2. Mumps, also called epidemic parotitis, acute contagious disease caused by a virus and characterized by inflammatory swelling of the salivary glands. It frequently occurs as an epidemic and most commonly affects young persons who are between 5 and 15 years of age.
The incubation period is about 17 to 21 days after contact; danger of transmission begins one week before symptoms appear and lasts about two weeks.
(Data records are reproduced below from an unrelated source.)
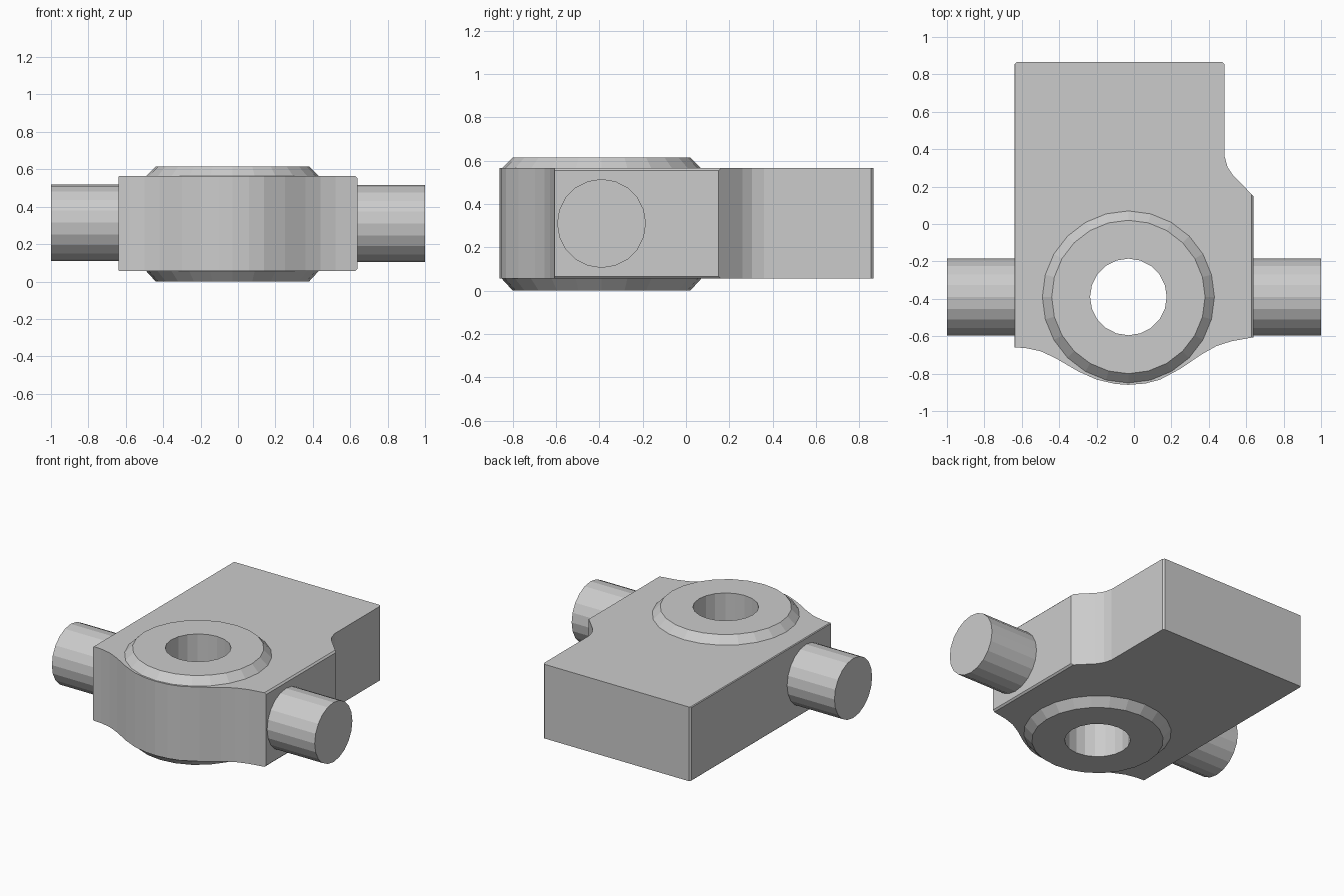
import bpy, bmesh
from math import pi
from mathutils import Matrix

if "Cube" in bpy.data.objects:
    bpy.data.objects.remove(bpy.data.objects["Cube"])

CX, CY = -0.03, -0.39      # bore axis
Z0, Z1, TOP = 0.055, 0.565, 0.615


def finish(bm, name):
    bmesh.ops.recalc_face_normals(bm, faces=bm.faces)
    mesh = bpy.data.meshes.new(name)
    bm.to_mesh(mesh)
    bm.free()
    ob = bpy.data.objects.new(name, mesh)
    bpy.context.collection.objects.link(ob)
    return ob


def cone(name, r1, r2, depth, sides, matrix):
    bm = bmesh.new()
    bmesh.ops.create_cone(bm, cap_ends=True, segments=sides, radius1=r1,
                          radius2=r2, depth=depth, matrix=matrix)
    return finish(bm, name)


def bore_through(ob):
    mod = ob.modifiers.new("bore", 'BOOLEAN')
    mod.operation = 'DIFFERENCE'
    mod.solver = 'EXACT'
    mod.object = cutter


# bore cutter
cutter = cone("bore_cutter", 0.205, 0.205, 2, 20,
              Matrix.Translation((CX, CY, 0.3)))
cutter.hide_render = True
cutter.display_type = 'WIRE'

# block body, extruded from its plan outline
outline = [(-0.64, -0.66), (-0.58, -0.663), (-0.5, -0.68), (-0.42, -0.717),
           (-0.3, -0.787), (-0.2, -0.832), (-0.1, -0.855), (-0.03, -0.86),
           (0.06, -0.853), (0.14, -0.832), (0.25, -0.773), (0.36, -0.698),
           (0.44, -0.653), (0.52, -0.627), (0.638, -0.606), (0.638, 0.15),
           (0.53, 0.26), (0.5, 0.305), (0.485, 0.36), (0.485, 0.853),
           (0.473, 0.865), (-0.628, 0.865), (-0.64, 0.853)]
bm = bmesh.new()
base = bm.faces.new([bm.verts.new((x, y, Z0)) for x, y in outline])
ext = bmesh.ops.extrude_face_region(bm, geom=[base], use_keep_orig=True)
bmesh.ops.translate(bm, vec=(0, 0, Z1 - Z0),
                    verts=[v for v in ext['geom'] if isinstance(v, bmesh.types.BMVert)])
bmesh.ops.recalc_face_normals(bm, faces=bm.faces)
# slim chamfers along the two long side faces
for x, width in ((0.638, 0.011), (-0.64, 0.005)):
    edges = [e for e in bm.edges
             if all(abs(v.co.x - x) < 1e-4 for v in e.verts)
             and abs(e.verts[0].co.y - e.verts[1].co.y) > 0.5]
    bmesh.ops.bevel(bm, geom=edges, offset=width, segments=1,
                    affect='EDGES', profile=0.5)
body = finish(bm, "block_body")
bore_through(body)

# tapered collars above and below the block, set slightly into it
DEPTH = 0.055
for name, z, r1, r2 in (("upper_collar", TOP - DEPTH / 2, 0.465, 0.41),
                        ("lower_collar", 0.03, 0.41, 0.465)):
    depth = DEPTH if r1 > r2 else 0.06
    bore_through(cone(name, r1, r2, depth, 24, Matrix.Translation((CX, CY, z))))

# side pins
for name, side, z in (("left_pin", -1, 0.315), ("right_pin", 1, 0.31)):
    cone(name, 0.205, 0.205, 0.38, 20,
         Matrix.Translation((side * 0.81, CY, z)) @ Matrix.Rotation(pi / 2, 4, 'Y'))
Mumps generally sets in with symptoms of a slightly feverish cold, soon followed by swelling and stiffening in the region of the parotid salivary gland in front of the ear.
3. An acute infectious and contagious disease caused by a Paramyxovirus” and characterized by fever, inflammation and swelling of the parotid gland, sometimes of other salivary glands, and occasionally by inflammation of the testis, ovary, pancreas, or meninges.
S: 1. OED – http://www.etymonline.com/index.php?allowed_in_frame=0&search=mumps&searchmode=none (last access: 4 September 2014). 2. EncBrit – http://global.britannica.com/science/mumps (last access: 4 September 2014). 3. TERMIUM PLUS (last access: 4 September 2014).
SYN: 1. epidemic parotitis. 2. epidemic parotiditis.
S: 1. EncBrit – http://global.britannica.com/science/mumps (last access: 4 September 2014). 2. TERMIUM PLUS (last access: 4 September 2014).
CR: MMR vaccine, parotitis, virus.